— ACTION ITEM —
Would you please copy each line of the data in which the string "grey" occurs?

— RECORDS TO USE —
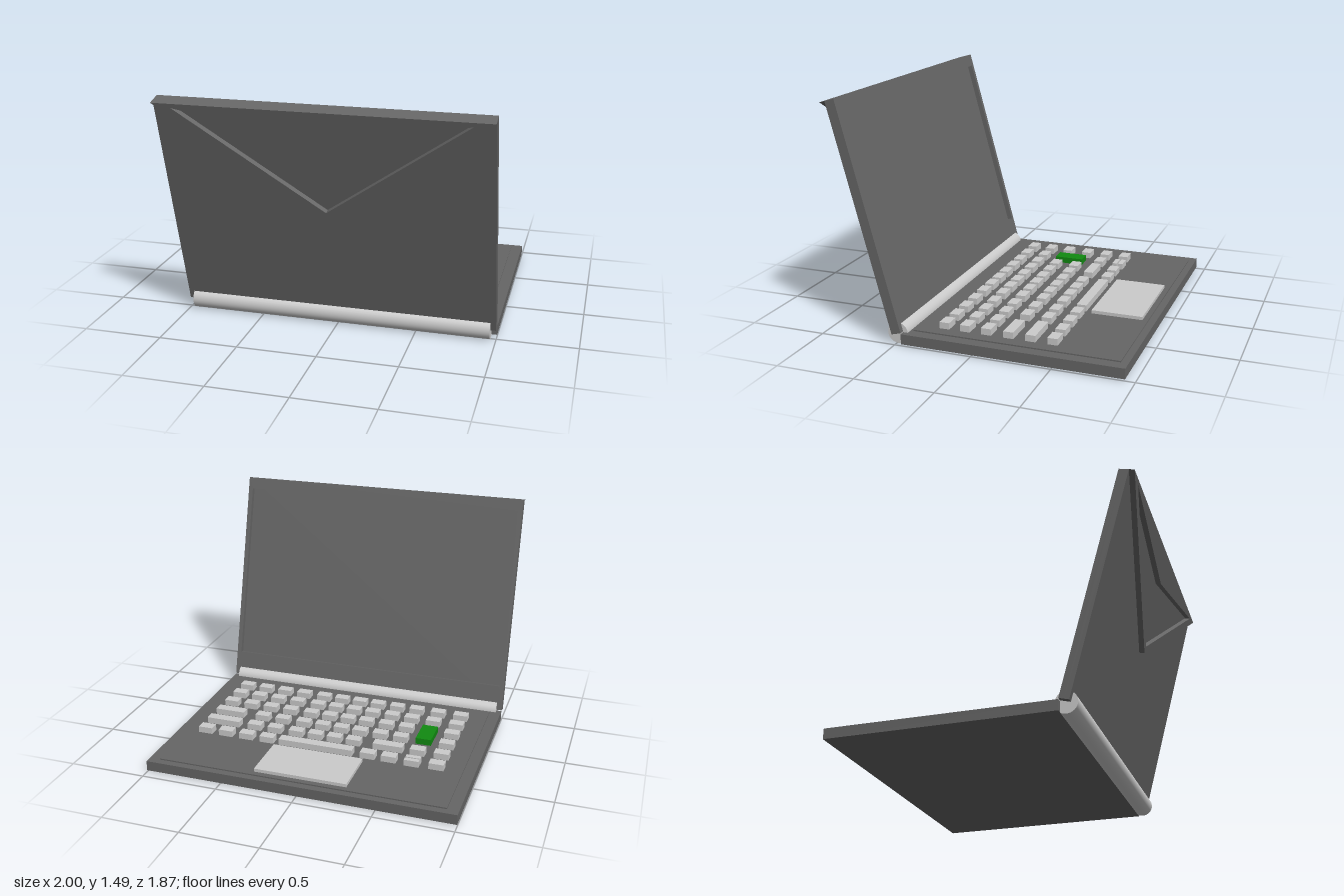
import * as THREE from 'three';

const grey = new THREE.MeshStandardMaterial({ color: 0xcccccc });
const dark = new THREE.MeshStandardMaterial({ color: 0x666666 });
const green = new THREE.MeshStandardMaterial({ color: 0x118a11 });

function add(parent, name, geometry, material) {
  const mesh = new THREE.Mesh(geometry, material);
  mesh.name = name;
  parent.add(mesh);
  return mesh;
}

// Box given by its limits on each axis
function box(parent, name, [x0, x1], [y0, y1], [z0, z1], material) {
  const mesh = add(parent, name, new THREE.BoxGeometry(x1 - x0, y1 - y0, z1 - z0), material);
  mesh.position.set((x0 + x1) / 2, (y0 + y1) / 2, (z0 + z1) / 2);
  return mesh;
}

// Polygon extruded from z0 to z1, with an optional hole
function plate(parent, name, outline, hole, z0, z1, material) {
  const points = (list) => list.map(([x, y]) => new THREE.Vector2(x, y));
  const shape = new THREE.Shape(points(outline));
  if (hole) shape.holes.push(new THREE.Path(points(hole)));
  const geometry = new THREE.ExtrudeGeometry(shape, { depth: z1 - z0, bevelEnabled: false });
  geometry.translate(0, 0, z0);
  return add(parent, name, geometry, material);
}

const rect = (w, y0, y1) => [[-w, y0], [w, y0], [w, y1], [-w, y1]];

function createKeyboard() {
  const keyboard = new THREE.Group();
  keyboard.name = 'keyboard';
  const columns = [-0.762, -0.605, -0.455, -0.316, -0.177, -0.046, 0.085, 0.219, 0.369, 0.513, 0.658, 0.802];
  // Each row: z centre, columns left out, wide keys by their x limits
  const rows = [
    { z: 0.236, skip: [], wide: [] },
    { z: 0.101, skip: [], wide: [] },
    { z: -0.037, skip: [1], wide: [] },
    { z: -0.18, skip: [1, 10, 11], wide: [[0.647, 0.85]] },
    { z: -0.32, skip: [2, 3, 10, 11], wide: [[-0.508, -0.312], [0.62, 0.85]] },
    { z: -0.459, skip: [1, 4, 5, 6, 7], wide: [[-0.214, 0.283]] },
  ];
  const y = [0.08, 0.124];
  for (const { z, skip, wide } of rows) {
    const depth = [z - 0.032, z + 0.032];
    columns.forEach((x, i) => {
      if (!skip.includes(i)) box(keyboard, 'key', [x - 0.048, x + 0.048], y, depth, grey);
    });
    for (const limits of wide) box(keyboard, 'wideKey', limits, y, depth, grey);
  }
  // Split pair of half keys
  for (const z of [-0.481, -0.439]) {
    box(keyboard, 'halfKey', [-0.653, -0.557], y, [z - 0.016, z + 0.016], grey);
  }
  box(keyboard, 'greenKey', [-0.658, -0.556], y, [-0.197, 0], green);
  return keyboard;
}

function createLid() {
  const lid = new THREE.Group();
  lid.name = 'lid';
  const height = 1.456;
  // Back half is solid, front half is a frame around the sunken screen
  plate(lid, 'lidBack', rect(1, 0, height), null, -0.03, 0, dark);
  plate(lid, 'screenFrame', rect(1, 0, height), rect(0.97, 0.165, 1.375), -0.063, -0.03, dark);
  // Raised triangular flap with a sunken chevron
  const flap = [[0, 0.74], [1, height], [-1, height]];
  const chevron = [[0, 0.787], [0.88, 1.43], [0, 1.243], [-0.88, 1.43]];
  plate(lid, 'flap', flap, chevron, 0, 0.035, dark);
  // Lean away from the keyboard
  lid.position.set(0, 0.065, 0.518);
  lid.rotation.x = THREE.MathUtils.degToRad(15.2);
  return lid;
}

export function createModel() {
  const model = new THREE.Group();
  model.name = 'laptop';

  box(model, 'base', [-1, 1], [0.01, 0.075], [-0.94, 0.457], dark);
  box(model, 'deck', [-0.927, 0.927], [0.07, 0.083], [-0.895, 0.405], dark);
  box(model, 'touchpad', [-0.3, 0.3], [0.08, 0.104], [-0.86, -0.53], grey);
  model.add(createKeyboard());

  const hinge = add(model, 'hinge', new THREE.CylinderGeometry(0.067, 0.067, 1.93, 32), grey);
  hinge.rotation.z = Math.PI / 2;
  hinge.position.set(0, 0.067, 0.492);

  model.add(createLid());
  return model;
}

— SOLUTION BELOW —
const grey = new THREE.MeshStandardMaterial({ color: 0xcccccc });
      if (!skip.includes(i)) box(keyboard, 'key', [x - 0.048, x + 0.048], y, depth, grey);
    for (const limits of wide) box(keyboard, 'wideKey', limits, y, depth, grey);
    box(keyboard, 'halfKey', [-0.653, -0.557], y, [z - 0.016, z + 0.016], grey);
  box(model, 'touchpad', [-0.3, 0.3], [0.08, 0.104], [-0.86, -0.53], grey);
  const hinge = add(model, 'hinge', new THREE.CylinderGeometry(0.067, 0.067, 1.93, 32), grey);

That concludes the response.